"Ten years of staring at the New York City skyline, I grew to appreciate where I came from," Nigro said. "I was really homesick. I missed the little simple things like a ride from here to Elba or from here to Oakfield and all of those wide-open spaces."
The Nigros came home and Jim went to work at the Trojan factory and was there until it was sold to foreign investors and closed.
After that, Nigro decided to take advantage of a government program for retraining and returned to Genesee Community College to get a degree in commercial art.
After graduating, he had some scholarship offers, but not enough to pay for him to get a higher degree, so he had to go back to work and wound up in the landscape business, which he really enjoyed for about eight years.
Nigro started his writing career almost by accident. During his first year at Trojan, the Batavia Daily News was advertising for a part-time sportswriter and Jim applied. He didn't get the job because he didn't yet have a degree. The sports editor at the time figured maybe the job should go to somebody with a degree who didn't have a job.
A couple of years later, that editor was in JC Penney buying an engagement ring and Claudia mentioned that he knew her husband. They struck up a conversation and that led to Jim and the editor getting back in touch.
The editor wanted somebody to write a series of five outdoors articles.
That series became eight years of outdoors writing for the Daily. It also became fodder for Nigro's first book, "Dear Sam: Remembrances for My Grandson," a collection of true outdoor adventures and lessons Nigro wanted to share with his first grandson.
Ater the eight-year writing stint, Nigro and the Daily parted company and he came to really miss writing those columns. When The Batavian came along, Claudia contacted the online-only news site to see if there would be space for an outdoor column. Of course there would.
About this time, Jim decided that he really needed to write this novel, but he couldn't get it done while working full time. He and Claudia talked it over and decided they could get by if he quit his landscaping job to write.
"We decided to trust God," Nigro said, who with Claudia had by this time raised a son and a daughter (they now have four grandchildren).
And it's worked out fine, Jim said. And he got his book done.
Besides writing the book, Jim also drew many of the illustrations (there's also two photographs and one drawing by Claudia).
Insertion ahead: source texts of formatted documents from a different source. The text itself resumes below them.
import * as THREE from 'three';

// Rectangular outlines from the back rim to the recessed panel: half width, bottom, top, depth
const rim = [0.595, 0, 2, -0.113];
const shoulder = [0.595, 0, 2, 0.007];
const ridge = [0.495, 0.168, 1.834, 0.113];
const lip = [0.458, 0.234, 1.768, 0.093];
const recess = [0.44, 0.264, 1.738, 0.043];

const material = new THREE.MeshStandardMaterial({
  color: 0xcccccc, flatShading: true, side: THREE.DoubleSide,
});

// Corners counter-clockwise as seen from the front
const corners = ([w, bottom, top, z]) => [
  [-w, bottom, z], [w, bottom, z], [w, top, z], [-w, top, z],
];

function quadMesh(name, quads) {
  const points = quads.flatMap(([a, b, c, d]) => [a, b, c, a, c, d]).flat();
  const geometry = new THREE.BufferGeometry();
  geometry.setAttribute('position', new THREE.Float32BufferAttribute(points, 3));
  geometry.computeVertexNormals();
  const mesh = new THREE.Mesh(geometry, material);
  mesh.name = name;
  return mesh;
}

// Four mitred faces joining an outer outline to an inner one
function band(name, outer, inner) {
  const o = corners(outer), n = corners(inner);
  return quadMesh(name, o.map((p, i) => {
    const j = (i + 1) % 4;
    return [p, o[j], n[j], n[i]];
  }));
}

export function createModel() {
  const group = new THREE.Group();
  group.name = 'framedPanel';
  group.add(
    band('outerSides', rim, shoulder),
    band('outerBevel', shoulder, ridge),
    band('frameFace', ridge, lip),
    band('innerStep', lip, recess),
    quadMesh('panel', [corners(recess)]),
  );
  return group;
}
The book release party will be at 6:30 p.m., Thursday, at GoArt!, located at Seymour Place, 201 E. Main St., Batavia. The first copies of the book will be available and Jim will be there to sign personalized copies.